classify would place the Hindus higher in civilization than the English. That the later writers on Hindu law have not improved upon the method of Manu, is to be explained by the sanctity of the primitive code: it would have been irreverent to have disarranged the scheme there laid down, had it occurred to them as possible or advantageous to alter the classification.-W.

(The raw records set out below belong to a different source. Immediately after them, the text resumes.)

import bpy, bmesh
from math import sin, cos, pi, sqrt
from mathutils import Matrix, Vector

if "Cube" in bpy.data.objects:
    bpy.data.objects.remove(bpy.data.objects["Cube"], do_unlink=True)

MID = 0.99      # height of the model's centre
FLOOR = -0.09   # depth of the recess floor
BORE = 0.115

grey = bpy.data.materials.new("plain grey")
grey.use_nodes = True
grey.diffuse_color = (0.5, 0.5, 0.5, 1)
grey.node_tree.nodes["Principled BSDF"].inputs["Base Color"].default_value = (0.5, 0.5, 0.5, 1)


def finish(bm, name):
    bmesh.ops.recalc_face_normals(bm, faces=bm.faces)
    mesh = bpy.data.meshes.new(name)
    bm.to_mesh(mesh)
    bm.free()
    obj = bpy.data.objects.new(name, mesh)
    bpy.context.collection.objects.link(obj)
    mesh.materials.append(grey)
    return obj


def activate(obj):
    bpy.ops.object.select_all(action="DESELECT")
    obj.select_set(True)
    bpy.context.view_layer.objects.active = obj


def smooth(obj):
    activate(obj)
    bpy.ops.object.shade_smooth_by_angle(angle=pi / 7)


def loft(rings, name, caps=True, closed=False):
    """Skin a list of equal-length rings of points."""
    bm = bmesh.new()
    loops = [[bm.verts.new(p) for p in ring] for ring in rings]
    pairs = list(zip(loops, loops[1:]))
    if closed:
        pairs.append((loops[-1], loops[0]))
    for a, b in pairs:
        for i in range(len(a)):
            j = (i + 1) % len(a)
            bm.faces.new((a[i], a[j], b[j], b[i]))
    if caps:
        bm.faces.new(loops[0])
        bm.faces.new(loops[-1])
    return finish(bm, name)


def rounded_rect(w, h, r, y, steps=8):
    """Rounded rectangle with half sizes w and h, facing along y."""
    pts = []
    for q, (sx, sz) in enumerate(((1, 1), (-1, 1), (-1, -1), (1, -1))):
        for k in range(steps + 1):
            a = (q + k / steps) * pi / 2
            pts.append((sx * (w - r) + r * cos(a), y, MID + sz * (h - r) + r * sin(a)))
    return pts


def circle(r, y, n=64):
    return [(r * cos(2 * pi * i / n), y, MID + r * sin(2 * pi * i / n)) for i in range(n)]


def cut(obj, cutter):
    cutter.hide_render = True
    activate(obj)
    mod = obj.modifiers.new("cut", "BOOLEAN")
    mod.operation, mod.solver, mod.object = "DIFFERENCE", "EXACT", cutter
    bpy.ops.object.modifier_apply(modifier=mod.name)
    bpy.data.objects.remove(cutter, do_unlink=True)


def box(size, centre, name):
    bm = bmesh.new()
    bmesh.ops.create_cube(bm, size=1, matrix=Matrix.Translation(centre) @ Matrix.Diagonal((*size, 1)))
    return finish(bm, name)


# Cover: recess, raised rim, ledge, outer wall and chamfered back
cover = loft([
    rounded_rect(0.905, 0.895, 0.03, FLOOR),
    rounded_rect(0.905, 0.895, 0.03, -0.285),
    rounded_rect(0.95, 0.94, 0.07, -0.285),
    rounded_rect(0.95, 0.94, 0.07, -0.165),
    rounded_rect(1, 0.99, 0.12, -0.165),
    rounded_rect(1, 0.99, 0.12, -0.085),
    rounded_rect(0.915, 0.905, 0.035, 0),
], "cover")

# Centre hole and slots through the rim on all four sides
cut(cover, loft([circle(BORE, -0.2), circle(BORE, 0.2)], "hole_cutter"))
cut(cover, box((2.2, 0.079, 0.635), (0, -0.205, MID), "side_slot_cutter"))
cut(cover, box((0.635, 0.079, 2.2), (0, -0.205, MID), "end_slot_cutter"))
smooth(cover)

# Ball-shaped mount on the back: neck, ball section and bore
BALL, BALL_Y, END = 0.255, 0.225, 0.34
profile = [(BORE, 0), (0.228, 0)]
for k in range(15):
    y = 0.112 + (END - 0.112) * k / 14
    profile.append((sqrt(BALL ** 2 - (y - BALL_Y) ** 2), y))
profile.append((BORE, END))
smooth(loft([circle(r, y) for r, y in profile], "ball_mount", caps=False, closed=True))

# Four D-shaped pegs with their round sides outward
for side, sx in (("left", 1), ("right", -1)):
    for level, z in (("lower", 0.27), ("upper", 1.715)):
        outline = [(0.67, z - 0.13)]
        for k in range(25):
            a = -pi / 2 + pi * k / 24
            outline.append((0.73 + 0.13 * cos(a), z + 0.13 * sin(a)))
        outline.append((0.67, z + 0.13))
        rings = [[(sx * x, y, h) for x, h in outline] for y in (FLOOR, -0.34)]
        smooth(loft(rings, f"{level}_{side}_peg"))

Laws of Menu, ch. viii. The division and arrangement of the same subjects, in the compilation translated by Mr. Halhed, are very similar, as will appear by the following titles of the chapters :-1. Of lending and borrowing; 2. Division of inheritable property; 3. Of justice; 4. Trust or deposit ; 5. Selling a stranger's property; 6. Of shares; 7. Alienation by gift; 8. Of servitude; 9. Of wages ; 10. Of rent or hire; 11. Purchase or sale; 12. Boundaries or limits; 13. Shares in the cultivation of land; 14. Of cities, towns, and of the fines for damaging a crop ; 15. Scandalous and bitter expressions ; 16. Of assaults; 17. Theft; 18. Violence; 19. Adultery; 20. Of what concerns women; 21. Of sundry articles. In the elaborate Digest on the subject of Contracts and Inheritances, which has been translated by Mr. Colebrooke, the titles of the books, as far as they extend, coincide exactly with the titles in the Institutes of Menu; thus, Book 1. On loans, and their payment; Book 2. On deposits; Book 3. On the non-performance of agreements; Book 4. On the duties of man and wife. The part of the work which relates to inheritance is included in one book, and is the same with the 17th title enumerated in the Institutes of Menu.